= Supplied entries =

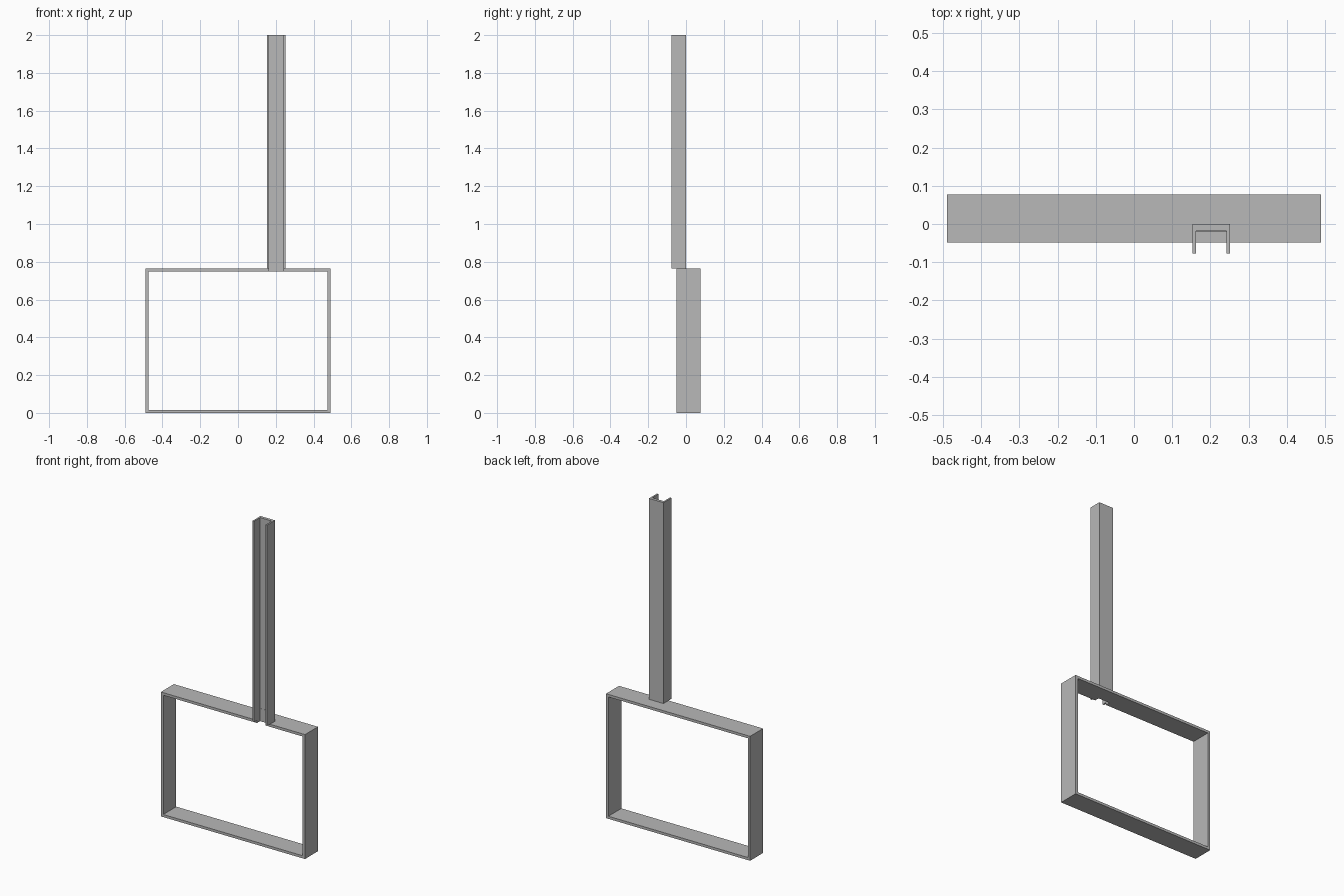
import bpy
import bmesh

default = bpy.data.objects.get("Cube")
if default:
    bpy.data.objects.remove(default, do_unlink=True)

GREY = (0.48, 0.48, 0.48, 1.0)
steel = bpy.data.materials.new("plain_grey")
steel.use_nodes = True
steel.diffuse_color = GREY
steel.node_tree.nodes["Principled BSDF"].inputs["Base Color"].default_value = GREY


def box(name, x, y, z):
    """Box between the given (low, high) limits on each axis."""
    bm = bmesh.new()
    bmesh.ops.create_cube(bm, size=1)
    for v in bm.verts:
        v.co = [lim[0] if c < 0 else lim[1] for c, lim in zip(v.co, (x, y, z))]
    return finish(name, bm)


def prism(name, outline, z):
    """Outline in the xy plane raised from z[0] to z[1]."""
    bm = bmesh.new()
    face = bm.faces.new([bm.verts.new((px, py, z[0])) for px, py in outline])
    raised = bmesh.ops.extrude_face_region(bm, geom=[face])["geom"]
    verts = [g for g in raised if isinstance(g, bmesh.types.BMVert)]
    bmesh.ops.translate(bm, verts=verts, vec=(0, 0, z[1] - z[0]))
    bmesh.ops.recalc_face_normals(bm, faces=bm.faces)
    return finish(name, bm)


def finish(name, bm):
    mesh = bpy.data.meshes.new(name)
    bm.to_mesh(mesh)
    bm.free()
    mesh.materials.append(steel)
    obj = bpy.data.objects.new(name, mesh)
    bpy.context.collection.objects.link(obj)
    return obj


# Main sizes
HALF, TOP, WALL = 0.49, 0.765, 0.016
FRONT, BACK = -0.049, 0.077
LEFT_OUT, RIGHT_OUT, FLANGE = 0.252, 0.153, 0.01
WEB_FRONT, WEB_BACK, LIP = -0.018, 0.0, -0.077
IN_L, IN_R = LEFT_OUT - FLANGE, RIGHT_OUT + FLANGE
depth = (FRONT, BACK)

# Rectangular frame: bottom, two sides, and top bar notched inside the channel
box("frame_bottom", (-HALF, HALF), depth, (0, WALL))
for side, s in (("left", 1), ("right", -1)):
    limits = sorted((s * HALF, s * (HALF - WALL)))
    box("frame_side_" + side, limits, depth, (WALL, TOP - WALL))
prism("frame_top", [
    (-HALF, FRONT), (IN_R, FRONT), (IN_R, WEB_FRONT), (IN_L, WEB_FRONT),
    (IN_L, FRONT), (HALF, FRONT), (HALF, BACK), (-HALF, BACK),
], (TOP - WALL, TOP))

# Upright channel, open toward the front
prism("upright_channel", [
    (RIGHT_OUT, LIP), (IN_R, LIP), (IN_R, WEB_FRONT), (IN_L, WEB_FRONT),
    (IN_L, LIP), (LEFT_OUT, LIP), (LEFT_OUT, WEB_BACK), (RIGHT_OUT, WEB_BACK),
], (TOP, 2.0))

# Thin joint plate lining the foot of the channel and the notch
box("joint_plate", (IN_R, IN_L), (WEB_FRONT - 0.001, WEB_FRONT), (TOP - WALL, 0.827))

= Exercise aim =
In the entries above, find each line with the word "name" and return it.

= Reply =
def box(name, x, y, z):
    return finish(name, bm)
def prism(name, outline, z):
    return finish(name, bm)
def finish(name, bm):
    mesh = bpy.data.meshes.new(name)
    obj = bpy.data.objects.new(name, mesh)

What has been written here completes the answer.